St. Mary’s is a fairly modest building by cathedral standards (there is no bell tower for example) and it is not the oldest Protestant church in Malaysia either, that honour goes to Christ Church in Melaka. However it is the oldest church in Kuala Lumpur, the capital of Malaysia, which no doubt justified the decision to upgrade the church to cathedral status in 1983.
The original St. Mary’s was a simple wooden structure costing around a thousand dollars, built in 1887 close to where the Malaysian Police HQ at Bukit Aman is now located.
Construction of the current church commenced in 1894. The original cost was ten thousand dollars, half of which was donated by the Government and the other half by public subscription. The Straits Trading Company gave $1,000, the Straits Steamship Company chipped in $500 and Capitan China Yap Kwan Seng generously contributed $1,000 even though he was not a Christian.
This is the foundation stone. We know something of the dignatories whose names appear here. Sir William Hood Treacher was the sixth Resident of Selangor at the time. Jalan Sultan Ismail was formerly named Treacher Street. Alfred R. Venning was the first Chairman of the Sanitary Board and it was he who proposed setting up the Lake Gardens in KL and the first golf course in KL. Venning Road is now called Jalan Perdana.
The architect of the church was A.C. Norman who also designed the nearby iconic Sultan Abdul Samad Building.
There is no graveyard at the church. Perhaps it was considered to be too close to the Selangor Club and also the area was prone to flooding. Burials took place at the Protestant cemetery on Venning Road, close to where the National Mosque now stands. The graves were exhumed and reburied at the Cheras Road Christian Cemetery when the site was redeveloped.
The church was extended in 1958 and an annex was added in 1968. Further renovations took place in 2006-2007.
Although the church played an important role in the life of the British community during colonial times, especially at weddings, baptisms, funerals, Christmas and Easter, support of the church was seldom a high priority for the typical expat, less important than work, money, sports and clubs for example. The book Bygone Selangor by ‘Rimba’ published in 1922 had this to say:
"Last year for some unknown reason the finances of the Church were in a deplorable condition, in spite of the fact that the Membership of the Selangor Club (almost next door to the church) was something like two thousand and the majority there are Protestants. One can but draw ones own inference from this fact."
The organ at St. Mary’s was made by the British firm Henry Willis & Sons in 1895. It was brought out to Malaya by a Mr. F Duberly, an organ enthusiast who wanted it for his personal use. After his death the organ was acquired by the church. It has survived floods, white ants and two world wars and, after a recent thorough overhaul and restoration by specialist organ builders Peter Wood and Son of Harrogate, Yorkshire, it is now as good as new and set to last another hundred years.

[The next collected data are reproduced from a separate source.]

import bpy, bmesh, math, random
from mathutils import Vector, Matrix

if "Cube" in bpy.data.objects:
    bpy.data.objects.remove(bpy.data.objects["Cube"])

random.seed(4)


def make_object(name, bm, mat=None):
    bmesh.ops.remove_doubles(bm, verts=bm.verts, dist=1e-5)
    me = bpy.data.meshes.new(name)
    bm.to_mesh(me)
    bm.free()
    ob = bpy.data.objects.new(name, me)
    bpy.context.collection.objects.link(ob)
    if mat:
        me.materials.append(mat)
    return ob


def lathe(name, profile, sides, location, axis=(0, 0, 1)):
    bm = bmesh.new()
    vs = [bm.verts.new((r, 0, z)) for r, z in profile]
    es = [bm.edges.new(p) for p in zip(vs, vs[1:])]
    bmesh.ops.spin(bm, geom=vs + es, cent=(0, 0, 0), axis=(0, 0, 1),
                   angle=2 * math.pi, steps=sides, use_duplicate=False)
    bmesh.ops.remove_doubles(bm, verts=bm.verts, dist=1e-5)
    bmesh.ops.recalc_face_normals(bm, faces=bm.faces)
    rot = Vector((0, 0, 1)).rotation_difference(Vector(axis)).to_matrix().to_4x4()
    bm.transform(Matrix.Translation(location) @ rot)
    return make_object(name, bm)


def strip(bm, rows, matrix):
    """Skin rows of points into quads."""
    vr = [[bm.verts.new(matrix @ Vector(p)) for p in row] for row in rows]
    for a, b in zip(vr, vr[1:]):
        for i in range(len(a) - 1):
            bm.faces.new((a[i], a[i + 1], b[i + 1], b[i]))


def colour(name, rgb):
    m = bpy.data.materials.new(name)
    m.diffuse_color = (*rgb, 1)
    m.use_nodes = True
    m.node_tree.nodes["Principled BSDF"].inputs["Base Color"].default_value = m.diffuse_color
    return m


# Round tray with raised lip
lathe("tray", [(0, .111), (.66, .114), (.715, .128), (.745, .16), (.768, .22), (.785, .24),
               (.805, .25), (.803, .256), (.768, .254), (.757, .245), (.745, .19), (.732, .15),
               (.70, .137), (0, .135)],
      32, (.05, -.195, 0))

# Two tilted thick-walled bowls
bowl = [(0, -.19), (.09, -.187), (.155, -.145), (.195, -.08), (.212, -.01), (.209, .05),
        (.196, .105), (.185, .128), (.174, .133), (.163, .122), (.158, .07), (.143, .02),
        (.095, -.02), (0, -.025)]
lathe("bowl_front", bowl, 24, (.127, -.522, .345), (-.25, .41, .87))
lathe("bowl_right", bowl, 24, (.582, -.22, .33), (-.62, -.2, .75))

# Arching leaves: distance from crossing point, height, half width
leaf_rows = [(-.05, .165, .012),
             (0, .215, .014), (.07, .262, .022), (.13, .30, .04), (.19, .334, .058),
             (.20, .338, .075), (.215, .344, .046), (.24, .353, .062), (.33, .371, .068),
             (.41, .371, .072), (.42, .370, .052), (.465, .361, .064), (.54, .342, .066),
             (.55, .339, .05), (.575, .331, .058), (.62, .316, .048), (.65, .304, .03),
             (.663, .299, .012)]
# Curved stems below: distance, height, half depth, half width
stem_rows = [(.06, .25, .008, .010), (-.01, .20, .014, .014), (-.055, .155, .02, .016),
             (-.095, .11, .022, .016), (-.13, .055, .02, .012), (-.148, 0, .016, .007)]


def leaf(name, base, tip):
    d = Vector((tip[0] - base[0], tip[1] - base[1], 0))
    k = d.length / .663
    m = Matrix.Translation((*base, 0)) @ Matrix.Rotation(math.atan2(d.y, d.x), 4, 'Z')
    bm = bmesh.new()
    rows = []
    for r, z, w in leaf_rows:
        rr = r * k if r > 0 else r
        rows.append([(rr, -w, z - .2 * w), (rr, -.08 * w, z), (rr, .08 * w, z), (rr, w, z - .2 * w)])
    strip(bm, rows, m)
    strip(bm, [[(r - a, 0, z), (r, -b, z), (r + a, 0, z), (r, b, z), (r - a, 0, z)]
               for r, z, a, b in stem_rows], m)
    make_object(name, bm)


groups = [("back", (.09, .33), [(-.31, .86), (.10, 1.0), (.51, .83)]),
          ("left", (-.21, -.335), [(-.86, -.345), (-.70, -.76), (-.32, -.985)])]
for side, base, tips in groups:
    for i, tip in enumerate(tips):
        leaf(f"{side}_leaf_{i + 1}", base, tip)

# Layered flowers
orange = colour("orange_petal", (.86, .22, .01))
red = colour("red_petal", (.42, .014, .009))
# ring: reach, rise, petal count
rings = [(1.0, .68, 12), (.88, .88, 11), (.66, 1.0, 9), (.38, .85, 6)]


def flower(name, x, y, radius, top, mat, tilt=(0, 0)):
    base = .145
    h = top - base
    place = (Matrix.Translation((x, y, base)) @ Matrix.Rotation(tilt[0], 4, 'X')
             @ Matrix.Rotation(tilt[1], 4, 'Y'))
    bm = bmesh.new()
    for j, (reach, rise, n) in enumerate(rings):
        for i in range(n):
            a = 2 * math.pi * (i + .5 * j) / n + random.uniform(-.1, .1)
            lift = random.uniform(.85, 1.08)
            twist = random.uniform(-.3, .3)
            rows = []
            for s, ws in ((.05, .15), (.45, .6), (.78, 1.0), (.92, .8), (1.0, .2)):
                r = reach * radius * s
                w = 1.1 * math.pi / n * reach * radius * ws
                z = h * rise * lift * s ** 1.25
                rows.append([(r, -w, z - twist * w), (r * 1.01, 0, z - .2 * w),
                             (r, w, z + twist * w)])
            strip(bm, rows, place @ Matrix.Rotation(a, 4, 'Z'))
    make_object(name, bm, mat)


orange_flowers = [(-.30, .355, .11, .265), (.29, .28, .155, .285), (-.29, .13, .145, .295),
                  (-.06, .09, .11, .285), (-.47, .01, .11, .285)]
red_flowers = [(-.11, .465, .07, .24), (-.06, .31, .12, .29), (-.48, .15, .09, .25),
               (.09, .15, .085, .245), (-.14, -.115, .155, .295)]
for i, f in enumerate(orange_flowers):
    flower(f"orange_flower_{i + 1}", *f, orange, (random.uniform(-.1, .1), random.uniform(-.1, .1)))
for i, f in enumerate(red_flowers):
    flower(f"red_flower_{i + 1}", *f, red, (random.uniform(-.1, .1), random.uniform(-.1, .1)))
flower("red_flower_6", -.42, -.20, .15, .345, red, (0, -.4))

The original stained glass windows were removed and stored during World War II for safe-keeping but after the War ended they could not be located. New windows had to be commissioned.
There are a lot of brass plaques and stone tablets mounted on the walls of the cathedral in memory of some of the early colonial administrators and soldiers who served in Malaya. Some of the more notable inscriptions here include:
The exact location is marked on this map:
St Mary's Cathedral, Jalan Raja, City Centre, 50050 Kuala Lumpur, Wilayah Persekutuan Kuala Lumpur, Malaysia
The Cathedral of St Mary Kuala Lumpur is in the heart of the main tourist zone of the city.
See my Kuala Lumpur Heritage Trail for details.